● DIRECTIONS
Filter the material below down to the lines containing the word "objects".

● RECORDS TO PROCESS
■ ■ ■ ■

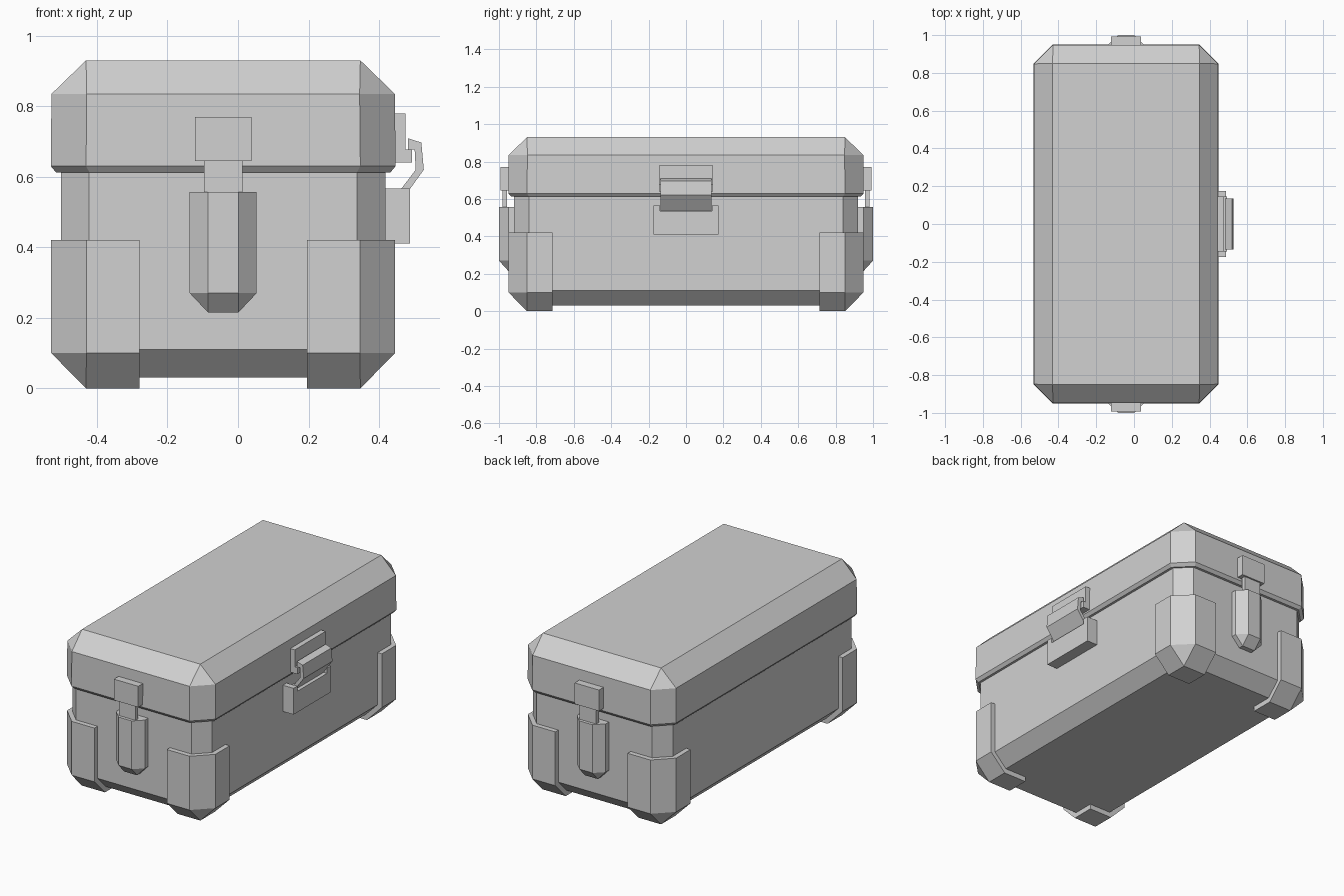
import bpy, bmesh
from mathutils import Vector

if "Cube" in bpy.data.objects:
    bpy.data.objects.remove(bpy.data.objects["Cube"], do_unlink=True)

CX = -0.042  # middle of the case; the side latch sticks out to +x

grey = bpy.data.materials.new("plain_grey")
grey.use_nodes = True
grey.diffuse_color = (0.64, 0.64, 0.64, 1)
grey.node_tree.nodes["Principled BSDF"].inputs["Base Color"].default_value = grey.diffuse_color


def finish(name, bm):
    bmesh.ops.recalc_face_normals(bm, faces=bm.faces)
    mesh = bpy.data.meshes.new(name)
    bm.to_mesh(mesh)
    bm.free()
    mesh.materials.append(grey)
    obj = bpy.data.objects.new(name, mesh)
    bpy.context.collection.objects.link(obj)
    return obj


def hull(points):
    bm = bmesh.new()
    for p in points:
        bm.verts.new(p)
    bmesh.ops.convex_hull(bm, input=bm.verts[:])
    bmesh.ops.dissolve_limit(bm, angle_limit=0.01, verts=bm.verts[:], edges=bm.edges[:])
    return bm


def ring(hx, hy, cut, z):
    """Rectangle with cut corners, centred on the case."""
    return [(CX + sx * (hx - a), sy * (hy - b), z)
            for sx in (-1, 1) for sy in (-1, 1) for a, b in ((cut, 0), (0, cut))]


def rect(hx, hy, z):
    return [(CX + sx * hx, sy * hy, z) for sx in (-1, 1) for sy in (-1, 1)]


def box(name, x0, x1, y0, y1, z0, z1):
    return finish(name, hull([(x, y, z) for x in (x0, x1) for y in (y0, y1) for z in (z0, z1)]))


def prism(name, outline, offset):
    """Extrude a flat outline along the offset vector."""
    bm = bmesh.new()
    face = bm.faces.new([bm.verts.new(p) for p in outline])
    out = bmesh.ops.extrude_face_region(bm, geom=[face], use_keep_orig=True)
    new = [v for v in out["geom"] if isinstance(v, bmesh.types.BMVert)]
    bmesh.ops.translate(bm, verts=new, vec=Vector(offset))
    return finish(name, bm)


# Main body with a chamfered base
finish("case_body", hull(rect(0.38, 0.84, 0.03) + ring(0.46, 0.92, 0.08, 0.11)
                         + ring(0.46, 0.92, 0.08, 0.63)))

# Lid with chamfered top and a small bevel at its lower rim
finish("lid", hull(ring(0.474, 0.935, 0.095, 0.612) + ring(0.489, 0.95, 0.1, 0.63)
                   + ring(0.487, 0.948, 0.1, 0.835) + rect(0.389, 0.85, 0.93)))

# Corner guards: the corners of a slightly larger shell
for sx, side in ((-1, "right"), (1, "left")):
    for sy, end in ((-1, "front"), (1, "back")):
        bm = hull(rect(0.389, 0.85, 0) + ring(0.488, 0.949, 0.1, 0.1)
                  + ring(0.488, 0.949, 0.1, 0.42))
        for co, no in (((CX + sx * 0.238, 0, 0), (sx, 0, 0)),
                       ((0, sy * 0.715, 0), (0, sy, 0))):
            bmesh.ops.bisect_plane(bm, geom=bm.verts[:] + bm.edges[:] + bm.faces[:],
                                   plane_co=co, plane_no=no, clear_inner=True)
            bmesh.ops.holes_fill(bm, edges=[e for e in bm.edges if e.is_boundary])
        finish(f"{end}_{side}_corner_guard", bm)

# Fittings on both short ends
for s, end in ((-1, "front"), (1, "back")):
    box(f"{end}_lid_block", CX - 0.08, CX + 0.08, s * 0.93, s * 0.992, 0.645, 0.77)
    box(f"{end}_strap", CX - 0.055, CX + 0.055, s * 0.957, s * 0.982, 0.54, 0.66)
    section = [(0.095, 0.91), (0.095, 0.95), (0.043, 1.0)]
    points = [(CX + m * x, s * y, z) for x, y in section for m in (-1, 1) for z in (0.27, 0.557)]
    points += [(CX + m * 0.043, s * y, 0.215) for m in (-1, 1) for y in (0.91, 0.95)]
    finish(f"{end}_clasp", hull(points))

# Side latch: plate with a hook on the lid
plate = [(0.43, 0.64), (0.493, 0.64), (0.493, 0.678), (0.475, 0.678), (0.475, 0.78), (0.43, 0.78)]
prism("latch_plate", [(x, -0.145, z) for x, z in plate], (0, 0.29, 0))

# Bent clip joining hook and catch
clip = [(0.482, 0.709), (0.52, 0.697), (0.527, 0.62), (0.466, 0.535),
        (0.44, 0.535), (0.504, 0.62), (0.501, 0.678), (0.482, 0.678)]
prism("latch_clip", [(x, -0.135, z) for x, z in clip], (0, 0.27, 0))

# Notched catch on the body
catch = [(-0.175, 0.41), (0.175, 0.41), (0.175, 0.566), (0.14, 0.566),
         (0.14, 0.535), (-0.14, 0.535), (-0.14, 0.566), (-0.175, 0.566)]
prism("latch_catch", [(0.41, y, z) for y, z in catch], (0.078, 0, 0))
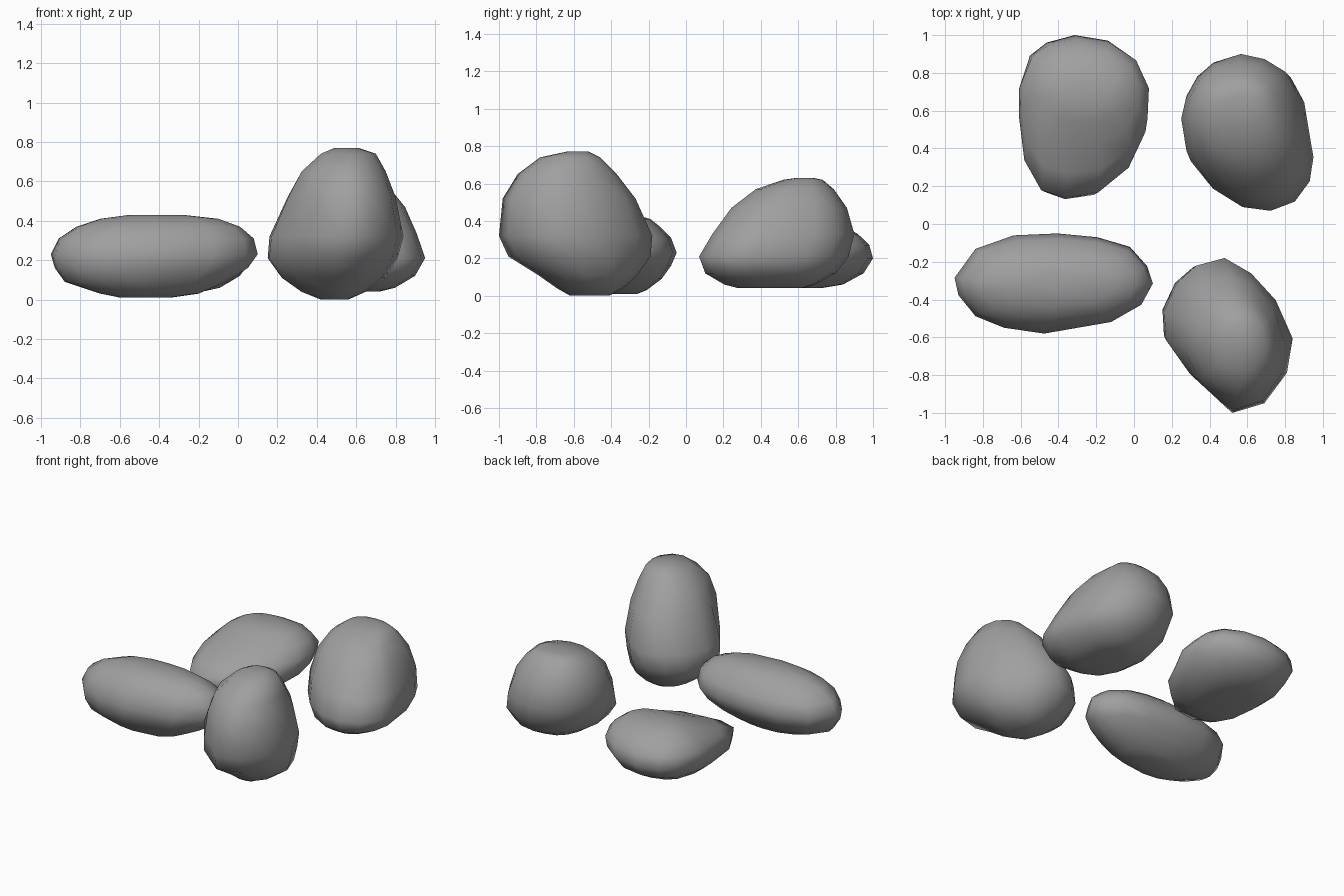
import bpy
import bmesh
from math import cos, sin, atan2

# Remove the default cube only
default_cube = bpy.data.objects.get("Cube")
if default_cube:
    bpy.data.objects.remove(default_cube, do_unlink=True)


def make_material(name, colour):
    """Create a plain matte material with one flat colour."""
    material = bpy.data.materials.new(name)
    material.use_nodes = True
    material.diffuse_color = colour
    shader = material.node_tree.nodes["Principled BSDF"]
    shader.inputs["Base Color"].default_value = colour
    shader.inputs["Roughness"].default_value = 0.9
    return material


def normalise(outline):
    """Scale a plan outline so that its bounding box spans -1 to 1."""
    xs, ys = zip(*outline)
    left, front = min(xs), min(ys)
    width, depth = max(xs) - left, max(ys) - front
    return [(2 * (x - left) / width - 1, 2 * (y - front) / depth - 1)
            for x, y in outline]


def rounded_box_point(u, v, power=2.4):
    """Point of a superellipse in the direction of (u, v)."""
    angle = atan2(v, u)
    c, s = cos(angle), sin(angle)
    radius = (abs(c) ** power + abs(s) ** power) ** (-1 / power)
    return c * radius, s * radius


def make_rock(name, outline, levels, material):
    """Loft a boulder: the plan outline is fitted to the bounds of each level.

    The outline runs clockwise seen from above. Each level holds
    height, left, right, front and back, all in hundredths of a unit.
    Smaller levels, near the underside and crown, become evenly rounded.
    """
    unit_outline = normalise(outline)
    widest = max((r - l) * (b - f) for _, l, r, f, b in levels)
    bm = bmesh.new()

    # Horizontal rings from the underside to the crown
    rings = []
    for height, left, right, front, back in levels:
        blend = 1 - (right - left) * (back - front) / widest
        ring = []
        for u, v in unit_outline:
            ru, rv = rounded_box_point(u, v)
            u += (ru - u) * blend
            v += (rv - v) * blend
            x = (left + right + u * (right - left)) / 2
            y = (front + back + v * (back - front)) / 2
            ring.append(bm.verts.new((x / 100, y / 100, height / 100)))
        rings.append(ring)

    # Side faces between neighbouring rings
    count = len(unit_outline)
    for lower, upper in zip(rings, rings[1:]):
        for i in range(count):
            j = (i + 1) % count
            bm.faces.new((lower[i], lower[j], upper[j], upper[i]))

    # Small caps that close the underside and the crown
    for ring in (rings[0], rings[-1]):
        bm.faces.new(ring)
    bmesh.ops.recalc_face_normals(bm, faces=bm.faces)
    for face in bm.faces:
        face.smooth = True

    mesh = bpy.data.meshes.new(name)
    bm.to_mesh(mesh)
    bm.free()
    mesh.materials.append(material)
    rock = bpy.data.objects.new(name, mesh)
    bpy.context.scene.collection.objects.link(rock)
    return rock


stone_grey = make_material("stone grey", (0.35, 0.35, 0.35, 1.0))

# Tall boulder, front left, tapering to its crown
make_rock(
    "tall_front_boulder",
    [(48, -18), (62, -26), (75, -40), (84, -60), (81, -78), (69, -94),
     (52, -99), (30, -79), (17, -61), (16, -46), (23, -31), (33, -22)],
    [(0, 42, 56, -62, -41),
     (4, 32, 65, -69, -34),
     (11, 22, 75, -79, -26),
     (21, 15, 81, -95, -19),
     (32, 16, 84, -100, -18),
     (52, 25, 80, -98, -27),
     (65, 32, 75, -90, -37),
     (74, 42, 70, -78, -46),
     (77, 49, 61, -64, -52)],
    stone_grey)

# Domed boulder, back left, leaning towards the back
make_rock(
    "domed_back_boulder",
    [(58, 90), (71, 87), (82, 80), (89, 67), (94, 37), (92, 24), (84, 13),
     (71, 8), (56, 10), (40, 20), (28, 35), (25, 53), (28, 66), (34, 77),
     (43, 85)],
    [(4, 52, 72, 28, 62),
     (6, 43, 80, 20, 69),
     (12, 34, 90, 10, 80),
     (21, 27, 95, 7, 87),
     (33, 25, 91, 14, 90),
     (47, 28, 85, 24, 86),
     (57, 34, 77, 37, 79),
     (62, 41, 70, 52, 73),
     (63, 48, 62, 59, 68)],
    stone_grey)

# Broad low boulder, back right, its top sloping down to the front
make_rock(
    "broad_back_boulder",
    [(-31, 100), (-13, 97), (1, 86), (8, 68), (7, 48), (-2, 29), (-18, 16),
     (-36, 13), (-49, 17), (-58, 33), (-61, 57), (-61, 71), (-55, 89),
     (-46, 96)],
    [(4, -42, -18, 36, 72),
     (6, -51, -9, 24, 84),
     (12, -58, 1, 13, 95),
     (20, -61, 7, 14, 100),
     (27, -60, 8, 27, 98),
     (33, -54, 3, 42, 92),
     (38, -46, -4, 54, 83),
     (40, -38, -14, 62, 75)],
    stone_grey)

# Long low boulder, front right
make_rock(
    "long_front_boulder",
    [(-40, -5), (-19, -7), (-2, -12), (7, -22), (10, -31), (4, -42),
     (-12, -51), (-47, -57), (-68, -54), (-83, -48), (-92, -37), (-94, -28),
     (-83, -13), (-63, -6)],
    [(1, -60, -34, -40, -26),
     (3, -70, -20, -47, -21),
     (9, -88, -6, -53, -13),
     (16, -93, 5, -57, -8),
     (23, -95, 10, -58, -5),
     (31, -91, 8, -55, -8),
     (37, -82, 1, -50, -14),
     (41, -70, -10, -44, -19),
     (43, -55, -28, -36, -26)],
    stone_grey)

■ ■ ■ ■

● WRITTEN SOLUTION
if "Cube" in bpy.data.objects:
    bpy.data.objects.remove(bpy.data.objects["Cube"], do_unlink=True)
    obj = bpy.data.objects.new(name, mesh)
    bpy.context.collection.objects.link(obj)
default_cube = bpy.data.objects.get("Cube")
    bpy.data.objects.remove(default_cube, do_unlink=True)
    rock = bpy.data.objects.new(name, mesh)
    bpy.context.scene.collection.objects.link(rock)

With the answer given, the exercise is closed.